Child Advocacy Center

Phone:518-565-4484  Fax: 518-324-6582 Email: Richelle.gregory@clintoncountygov.com

Community Resources

If You Suspect Child Abuse or Maltreatment, Please Call The Child Abuse & Maltreatment Reporting Center Hotline or Your Local Law Enforcement Agency;

 

Child Abuse & Maltreatment Reporting Center:

Albany: 1-800-342-3720

Why do children need Children's Advocacy Centers?

An estimated 1,564 children died from abuse and neglect in the United States in 20141, the most recent year for which there is national data. But child abuse fatalities are not the only consequences of abused children suffer. Sexual abuse, physical abuse, an neglect are forms of Adverse Childhood Experiences (ACEs) that researchers have linked to mental health problems, such as mood disorders, anxiety, substance abuse, and impulse control disorders.2 Child abuse often co-occurs with other ACEs, like witness to domestic or community violence, traumatic loss or separation, or sexual assault. Adults with multiple ACES have even been shown to be more likely to endure poor health outcomes like diabetes, STDs, heart disease, and early death.

In short, without intervention, child abuse causes lifelong problems.

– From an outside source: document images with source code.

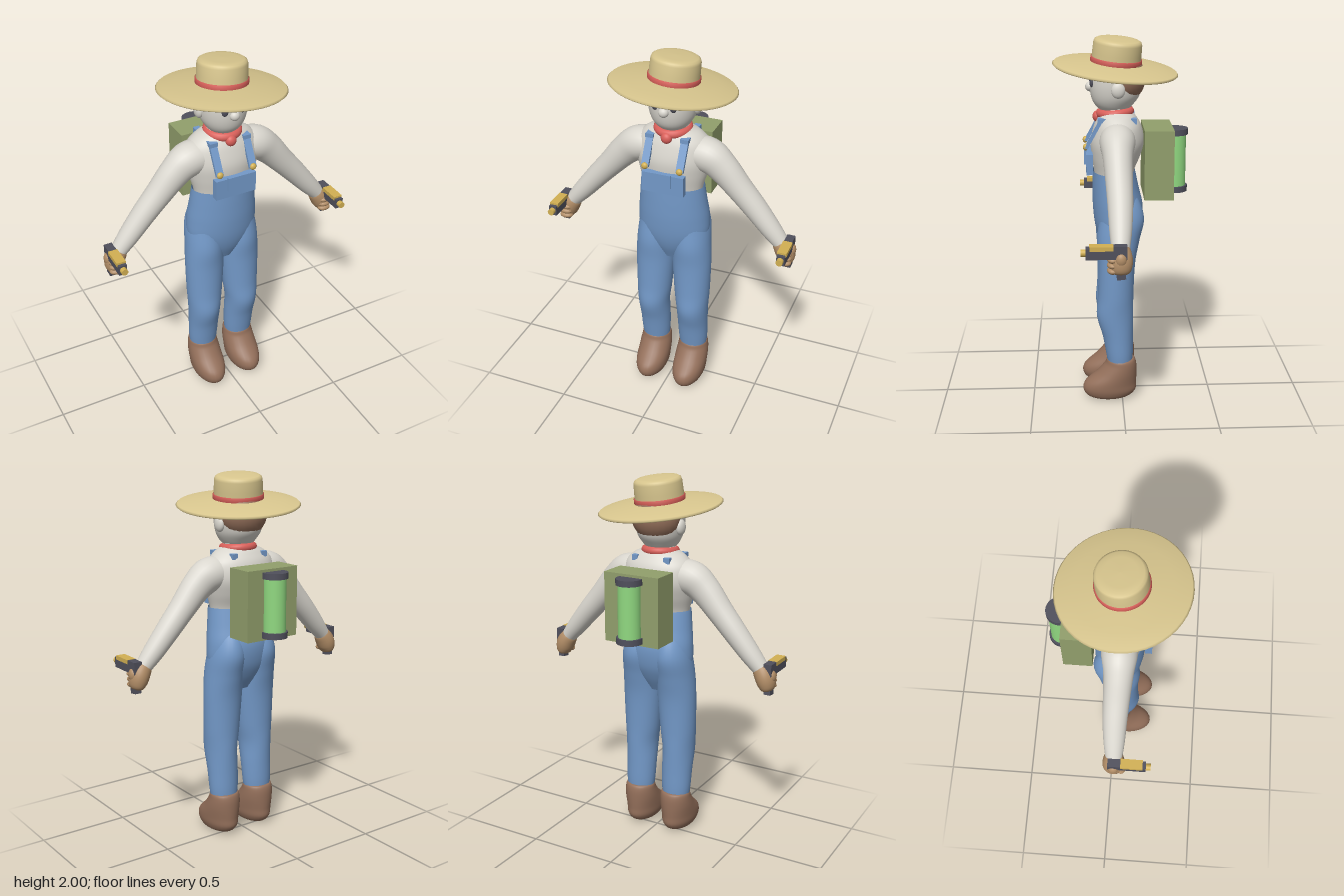
import * as THREE from 'three';

const mat = (name, color, side = THREE.FrontSide) => {
  const m = new THREE.MeshStandardMaterial({ color, side });
  m.name = name;
  return m;
};

// Smooth body through sections [x, y, z, radius across, radius in z]
function loft(sections, sides = 28, steps = 6) {
  const path = new THREE.CatmullRomCurve3(sections.map(s => new THREE.Vector3(s[0], s[1], s[2])), false, 'catmullrom');
  const size = new THREE.CatmullRomCurve3(sections.map(s => new THREE.Vector3(s[3], s[4], 0)), false, 'catmullrom');
  const rings = (sections.length - 1) * steps;
  const pos = [], idx = [];
  for (let i = 0; i <= rings; i++) {
    const c = path.getPoint(i / rings), r = size.getPoint(i / rings);
    const t = path.getTangent(i / rings).setZ(0).normalize();
    for (let j = 0; j < sides; j++) {
      const a = (j / sides) * Math.PI * 2;
      const u = Math.max(r.x, 0.001) * Math.cos(a);
      pos.push(c.x + t.y * u, c.y - t.x * u, c.z + Math.max(r.y, 0.001) * Math.sin(a));
      if (i < rings) {
        const p = i * sides + j, q = i * sides + ((j + 1) % sides);
        idx.push(p, p + sides, q, q, p + sides, q + sides);
      }
    }
  }
  const g = new THREE.BufferGeometry();
  g.setAttribute('position', new THREE.Float32BufferAttribute(pos, 3));
  g.setIndex(idx);
  g.computeVertexNormals();
  return g;
}

const lathe = pts => new THREE.LatheGeometry(pts.map(p => new THREE.Vector2(p[0], p[1])), 48);

export function createModel() {
  const model = new THREE.Group();
  model.name = 'farmer';
  const cloth = mat('pale shirt and skin', 0xd9d6ce);
  const denim = mat('blue denim', 0x7399c8, THREE.DoubleSide);
  const straw = mat('straw', 0xd8c68e);
  const brown = mat('brown leather and hair', 0x936f5a, THREE.DoubleSide);
  const tan = mat('tan gloves', 0xb08c66);
  const red = mat('red cloth', 0xd9605a);
  const olive = mat('olive pack', 0x929f6c);
  const glow = mat('light green tank', 0x90d880);
  const dark = mat('dark metal', 0x50505c);
  const gold = mat('gold', 0xd2b053);

  const add = (name, geo, material, x = 0, y = 0, z = 0, parent = model) => {
    const m = new THREE.Mesh(geo, material);
    m.name = name;
    m.position.set(x, y, z);
    parent.add(m);
    return m;
  };
  const box = (name, w, h, d, material, x, y, z, parent) =>
    add(name, new THREE.BoxGeometry(w, h, d), material, x, y, z, parent);
  const ball = (name, rx, ry, rz, material, x, y, z, parent) => {
    const m = add(name, new THREE.SphereGeometry(1, 24, 16), material, x, y, z, parent);
    m.scale.set(rx, ry, rz);
    return m;
  };

  // Shirt body and trouser seat
  add('shirt', loft([
    [0, 1.22, 0.04, 0.155, 0.1], [0, 1.3, 0.04, 0.168, 0.108], [0, 1.38, 0.03, 0.19, 0.13],
    [0, 1.46, 0.022, 0.205, 0.142], [0, 1.54, 0.02, 0.195, 0.125], [0, 1.59, 0.025, 0.15, 0.1],
    [0, 1.62, 0.03, 0.095, 0.08], [0, 1.66, 0.03, 0.07, 0.07]], 40), cloth);
  add('trouserSeat', loft([
    [0, 0.84, 0.03, 0.08, 0.06], [0, 0.92, 0.025, 0.15, 0.1], [0, 1.0, 0.02, 0.195, 0.125],
    [0, 1.1, 0.02, 0.198, 0.135], [0, 1.2, 0.032, 0.187, 0.125], [0, 1.3, 0.042, 0.176, 0.114]], 40), denim);

  // Bib
  box('bib', 0.23, 0.11, 0.035, denim, 0, 1.35, 0.172);
  box('bibPocket', 0.1, 0.075, 0.012, denim, 0, 1.375, 0.194);

  // Head
  add('head', loft([
    [0, 1.61, 0.035, 0.06, 0.06], [0, 1.65, 0.04, 0.095, 0.1], [0, 1.7, 0.033, 0.12, 0.128],
    [0, 1.77, 0.03, 0.13, 0.138], [0, 1.84, 0.028, 0.122, 0.13], [0, 1.89, 0.025, 0.08, 0.085],
    [0, 1.91, 0.025, 0.001, 0.001]], 36), cloth);
  ball('hair', 0.133, 0.125, 0.115, brown, 0, 1.79, -0.012);
  ball('nose', 0.027, 0.026, 0.024, cloth, 0, 1.745, 0.166);

  // Neckerchief
  const scarf = add('neckerchief', new THREE.TorusGeometry(0.078, 0.024, 14, 36), red, 0, 1.61, 0.035);
  scarf.rotation.x = Math.PI / 2 + 0.08;
  ball('neckerchiefKnot', 0.03, 0.03, 0.025, red, 0, 1.587, 0.128);

  // Straw hat
  const hat = new THREE.Group();
  hat.name = 'hat';
  hat.position.set(0, 1.857, 0.03);
  hat.rotation.set(-0.1, 0, -0.075);
  model.add(hat);
  add('hatBrim', lathe([[0, -0.005], [0.12, -0.005], [0.24, -0.014], [0.322, -0.026], [0.33, -0.019],
    [0.322, -0.011], [0.24, 0.002], [0.125, 0.014], [0.1, 0.014]]), straw, 0, 0, 0, hat);
  add('hatCrown', lathe([[0.13, 0], [0.129, 0.06], [0.127, 0.112], [0.122, 0.126], [0.11, 0.133],
    [0.08, 0.136], [0, 0.138]]), straw, 0, 0, 0, hat);
  add('hatBand', lathe([[0.128, 0.008], [0.135, 0.01], [0.135, 0.036], [0.128, 0.038]]), red, 0, 0, 0, hat);

  // Backpack with tank
  box('backpack', 0.32, 0.37, 0.155, olive, 0, 1.35, -0.192);
  add('tank', new THREE.CylinderGeometry(0.06, 0.06, 0.3, 32), glow, 0, 1.35, -0.285);
  for (const y of [1.195, 1.505])
    add('tankCap', new THREE.CylinderGeometry(0.07, 0.07, 0.032, 32), dark, 0, y, -0.285);

  // Paired parts
  for (const s of [1, -1]) {
    const side = s > 0 ? 'left' : 'right';
    const mirrored = list => list.map(p => [p[0] * s, ...p.slice(1)]);

    add(side + 'Leg', loft(mirrored([
      [0.115, 0.21, 0.012, 0.076, 0.068], [0.115, 0.28, 0.016, 0.083, 0.075], [0.115, 0.38, 0.025, 0.086, 0.084],
      [0.117, 0.5, 0.04, 0.089, 0.1], [0.113, 0.62, 0.036, 0.1, 0.097], [0.108, 0.8, 0.03, 0.108, 0.1],
      [0.105, 0.93, 0.022, 0.104, 0.115], [0.1, 1.05, 0.003, 0.095, 0.12], [0.09, 1.16, 0.015, 0.07, 0.1],
      [0.08, 1.24, 0.03, 0.03, 0.05]])), denim);
    add(side + 'Boot', loft(mirrored([
      [0.115, 0.002, 0.08, 0.001, 0.001], [0.115, 0.012, 0.076, 0.06, 0.105], [0.115, 0.05, 0.072, 0.085, 0.146],
      [0.115, 0.1, 0.065, 0.092, 0.143], [0.115, 0.16, 0.03, 0.092, 0.11], [0.115, 0.21, 0.01, 0.087, 0.088],
      [0.115, 0.24, 0.008, 0.08, 0.077], [0.115, 0.246, 0.008, 0.06, 0.06]])), brown);
    add(side + 'Arm', loft(mirrored([
      [0.08, 1.49, 0.025, 0.08, 0.09], [0.19, 1.48, 0.028, 0.093, 0.092], [0.27, 1.425, 0.03, 0.083, 0.077],
      [0.365, 1.32, 0.027, 0.07, 0.069], [0.45, 1.225, 0.025, 0.063, 0.064], [0.54, 1.12, 0.027, 0.054, 0.056],
      [0.605, 1.045, 0.03, 0.043, 0.045]])), cloth);

    // Gloved fist
    add(side + 'Hand', loft(mirrored([
      [0.585, 1.068, 0.03, 0.025, 0.03], [0.602, 1.048, 0.03, 0.046, 0.048], [0.625, 1.01, 0.03, 0.052, 0.058],
      [0.638, 0.97, 0.03, 0.047, 0.055], [0.642, 0.94, 0.03, 0.03, 0.04], [0.643, 0.93, 0.03, 0.001, 0.001]])), tan);
    ball(side + 'Thumb', 0.022, 0.035, 0.028, tan, s * 0.665, 1.015, 0.03);
    for (let i = 0; i < 3; i++)
      ball(side + 'Finger', 0.038, 0.018, 0.028, tan, s * 0.638, 0.955 + i * 0.028, 0.07);

    // Hand blaster
    const blaster = new THREE.Group();
    blaster.name = side + 'Blaster';
    blaster.position.set(s * 0.65, 1.05, 0);
    model.add(blaster);
    box('blasterBody', 0.044, 0.055, 0.2, dark, 0, -0.002, 0.1, blaster);
    box('blasterTop', 0.05, 0.022, 0.115, gold, 0, 0.025, 0.125, blaster);
    box('blasterRear', 0.044, 0.022, 0.07, dark, 0, 0.024, 0.035, blaster);
    add('blasterMuzzle', new THREE.CylinderGeometry(0.018, 0.018, 0.03, 20), gold, 0, 0, 0.21, blaster).rotation.x = Math.PI / 2;
    box('blasterGrip', 0.036, 0.12, 0.045, dark, 0, -0.075, 0.035, blaster).rotation.x = 0.12;

    // Overall straps with buttons
    box(side + 'Strap', 0.04, 0.165, 0.016, denim, s * 0.095, 1.508, 0.15).rotation.x = -0.5;
    box(side + 'StrapTop', 0.044, 0.022, 0.045, denim, s * 0.095, 1.582, 0.105);
    box(side + 'StrapBack', 0.034, 0.03, 0.03, denim, s * 0.095, 1.578, -0.06);
    ball(side + 'Button', 0.018, 0.018, 0.014, gold, s * 0.095, 1.442, 0.192);

    // Face details
    ball(side + 'Ear', 0.022, 0.042, 0.036, cloth, s * 0.128, 1.742, 0.022);
    ball(side + 'Eye', 0.017, 0.024, 0.01, dark, s * 0.05, 1.772, 0.157).rotation.y = s * 0.35;
    const brow = box(side + 'Eyebrow', 0.045, 0.01, 0.012, brown, s * 0.052, 1.812, 0.152);
    brow.rotation.set(0, s * 0.38, s * 0.12);
  }
  return model;
}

But Children’s Advocacy Centers help kids by providing them with justice and healing from their abuse in a child-friendly setting they can trust. In addition to helping collect forensic evidence to help law enforcement and CPS protect children from abusers, CACs coordinate a complete response to the needs of a child after abuse. Last year, CACs around the country served more than 311,000 child victims of abuse, providing forensic interviews, evidence-based mental health treatments that are proven to reduce symptoms, case management, victim advocacy services, and more.

What is a CAC?

CACs are how communities mount a coordinated response to allegations of child abuse. To understand what a CAC is, you must understand what children face without one. Without a CAC, the child may end up having to tell the worst story of his or her life over and over again, to doctors, police, lawyers, therapists, investigators, judges, and others. They may not get the help they need to heal once the investigation is over, either.

When police or child protective services believe a child is being abused, the child is brought to the CAC—a safe, child-focused environment—by a caregiver or other “safe” adult. At the CAC, the child tells their story once to a trained interviewer who knows the right questions to ask. Then, based on the interview, a multidisciplinary team (MDT) that includes medical professionals, law enforcement, mental health providers, prosecution, child protective services, victim advocates, and other professionals make decisions together about how to help the child. Finally, they offer a wide range of services like therapy, medical exams, courtroom preparation, victim advocacy, case management, and more.

 

Diagram: Without CACs, children and families have difficulty connecting to services. With CACs, services are coordinated and aligned to serve children and families.